Architecture & Design: Authentic, Interactive and Immersive
If there is one dominant trend in the field of hotel architecture and design, it’s that travelers are demanding authentic, immersive and interactive experiences. This is especially true for Millennials but Baby Boomers are seeking out meaningful experiences as well. As a result, the development of immersive travel experiences - winery resorts, culinary resorts, resorts geared toward specific sports enthusiasts - will continue to expand. Another kind of immersive experience is an urban resort – one that provides all the elements you'd expect in a luxury resort, but urbanized. The urban resort hotel is designed as a staging area where the city itself provides all the amenities, and the hotel functions as a kind of sophisticated concierge service. Another trend is a re-thinking of the hotel lobby, which has evolved into an active social hub with flexible spaces for work and play, featuring cafe?s, bars, libraries, computer stations, game rooms, and more. The goal is to make this area as interactive as possible and to bring people together, making the space less of a traditional hotel lobby and more of a contemporary gathering place. This emphasis on the lobby has also had an associated effect on the size of hotel rooms – they are getting smaller. Since most activities are designed to take place in the lobby, there is less time spent in rooms which justifies their smaller design. Finally, the wellness and ecology movements are also having a major impact on design. The industry is actively adopting standards so that new structures are not only environmentally sustainable, but also promote optimum health and well- being for the travelers who will inhabit them.
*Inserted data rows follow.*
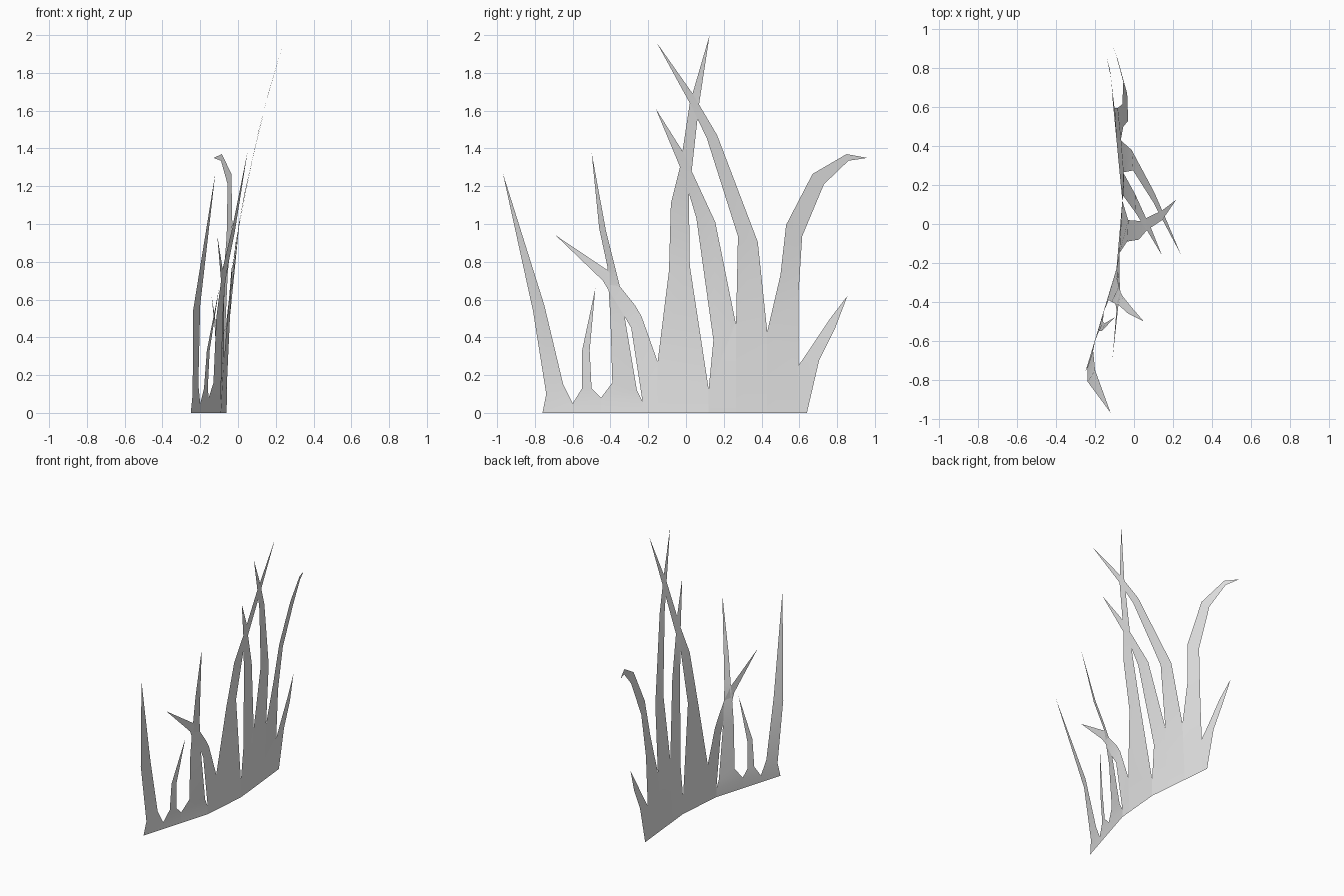
import bpy
import bmesh

default_cube = bpy.data.objects.get("Cube")
if default_cube:
    bpy.data.objects.remove(default_cube, do_unlink=True)

# One plain grey material for the whole tuft
grey = bpy.data.materials.new("light_grey")
grey.use_nodes = True
colour = (.8, .8, .8, 1)
grey.diffuse_color = colour
grey.node_tree.nodes["Principled BSDF"].inputs["Base Color"].default_value = colour

# Curved line of the tuft along the ground, as (y, x) points
GROUND_LINE = [(-.76, -.25), (-.23, -.09), (.12, -.06), (.64, -.11)]

# Notches between neighbouring blades, shared so that the tuft stays closed
front_end = (-.25, -.76, 0)
outer_notch = (-.2, -.6, .05)
short_notch = (-.155, -.45, .08)
upright_notch = (-.09, -.23, .06)
bent_notch = (-.075, -.15, .27)
tallest_notch = (-.06, .12, .125)
leaning_notch = (-.055, .265, .465)
arched_notch = (-.068, .43, .43)
drooping_notch = (-.1, .595, .25)
back_end = (-.11, .64, 0)


def ground_point(point):
    """Drop a point straight onto the ground line of the tuft."""
    y = point[1]
    for (y_start, x_start), (y_end, x_end) in zip(GROUND_LINE, GROUND_LINE[1:]):
        if y <= y_end:
            break
    x = x_start + (x_end - x_start) * (y - y_start) / (y_end - y_start)
    return x, y, 0


def add_blade(name, root, sections, tip):
    """Build a thin ribbon from the ground through its root and sections to a tip.

    root: the notches in front of and behind the blade
    sections: front edge point and back edge point of each bend
    tip: the pointed end
    """
    mesh_builder = bmesh.new()
    rows = [[ground_point(notch) for notch in root], root, *sections]
    vertex_rows = [[mesh_builder.verts.new(point) for point in row] for row in rows]
    for lower, upper in zip(vertex_rows, vertex_rows[1:]):
        mesh_builder.faces.new((lower[0], lower[1], upper[1], upper[0]))
    tip_vertex = mesh_builder.verts.new(tip)
    mesh_builder.faces.new((*vertex_rows[-1], tip_vertex))

    # Collapse the doubled points where a root touches the ground
    bmesh.ops.remove_doubles(mesh_builder, verts=mesh_builder.verts, dist=.001)
    for face in mesh_builder.faces:
        face.smooth = True
    mesh = bpy.data.meshes.new(name)
    mesh_builder.to_mesh(mesh)
    mesh_builder.free()
    mesh.materials.append(grey)
    blade = bpy.data.objects.new(name, mesh)
    bpy.context.collection.objects.link(blade)


# Blades at the front end of the tuft
add_blade("front_outer_blade", root=[front_end, outer_notch], sections=[
    ((-.24, -.74, .1), (-.21, -.65, .15)),
    ((-.238, -.81, .54), (-.2, -.75, .57)),
], tip=(-.12, -.97, 1.27))

add_blade("front_short_blade", root=[outer_notch, short_notch], sections=[
    ((-.18, -.55, .13), (-.16, -.5, .13)),
    ((-.165, -.55, .33), (-.15, -.51, .33)),
], tip=(-.1, -.48, .66))

add_blade("front_upright_blade", root=[short_notch, upright_notch], sections=[
    ((-.13, -.39, .16), (-.09, -.26, .12)),
    ((-.115, -.4, .5), (-.08, -.325, .51)),
    ((-.095, -.41, .66), (-.07, -.35, .67)),
    ((-.08, -.415, .77), (-.055, -.375, .77)),
    ((-.03, -.46, .98), (-.015, -.425, .97)),
], tip=(.05, -.5, 1.38))

add_blade("front_bent_blade", root=[upright_notch, bent_notch], sections=[
    ((-.085, -.29, .45), (-.075, -.235, .51)),
    ((-.08, -.325, .51), (-.075, -.27, .57)),
    ((-.095, -.41, .65), (-.07, -.35, .67)),
    ((-.09, -.44, .7), (-.08, -.415, .755)),
], tip=(-.11, -.69, .94))

# Tall crossing blades in the middle
add_blade("middle_tallest_blade", root=[bent_notch, tallest_notch], sections=[
    ((-.035, -.09, .755), (-.03, .02, .78)),
    ((.025, -.08, 1.11), (.035, .015, 1.165)),
    ((.068, -.03, 1.31), (.062, .03, 1.28)),
    ((.145, .02, 1.64), (.145, .07, 1.64)),
], tip=(.217, .125, 2))

add_blade("middle_leaning_blade", root=[tallest_notch, leaning_notch], sections=[
    ((-.055, .145, .385), (-.053, .26, .49)),
    ((.01, .055, 1.03), (.005, .155, 1.01)),
    ((.035, .015, 1.165), (.062, .03, 1.28)),
    ((.068, -.035, 1.31), (.085, -.015, 1.38)),
], tip=(.143, -.16, 1.61))

add_blade("middle_arched_blade", root=[leaning_notch, arched_notch], sections=[
    ((-.005, .275, .935), (-.012, .38, .905)),
    ((.1, .11, 1.455), (.103, .165, 1.47)),
    ((.147, .02, 1.64), (.16, .035, 1.69)),
], tip=(.24, -.155, 1.96))

# Blades at the back end of the tuft
add_blade("back_drooping_blade", root=[arched_notch, drooping_notch], sections=[
    ((-.055, .5, .73), (-.085, .595, .62)),
    ((-.03, .53, .995), (-.06, .615, .935)),
    ((-.035, .67, 1.265), (-.055, .73, 1.21)),
    ((-.085, .85, 1.37), (-.09, .86, 1.335)),
], tip=(-.13, .96, 1.35))

add_blade("back_short_blade", root=[drooping_notch, back_end], sections=[
    ((-.108, .65, .33), (-.113, .705, .28)),
    ((-.12, .76, .495), (-.123, .79, .45)),
], tip=(-.14, .855, .62))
These are a few of the current trends in the fields of hotel architecture and design that will be examined in the November issue of the Hotel Business Review.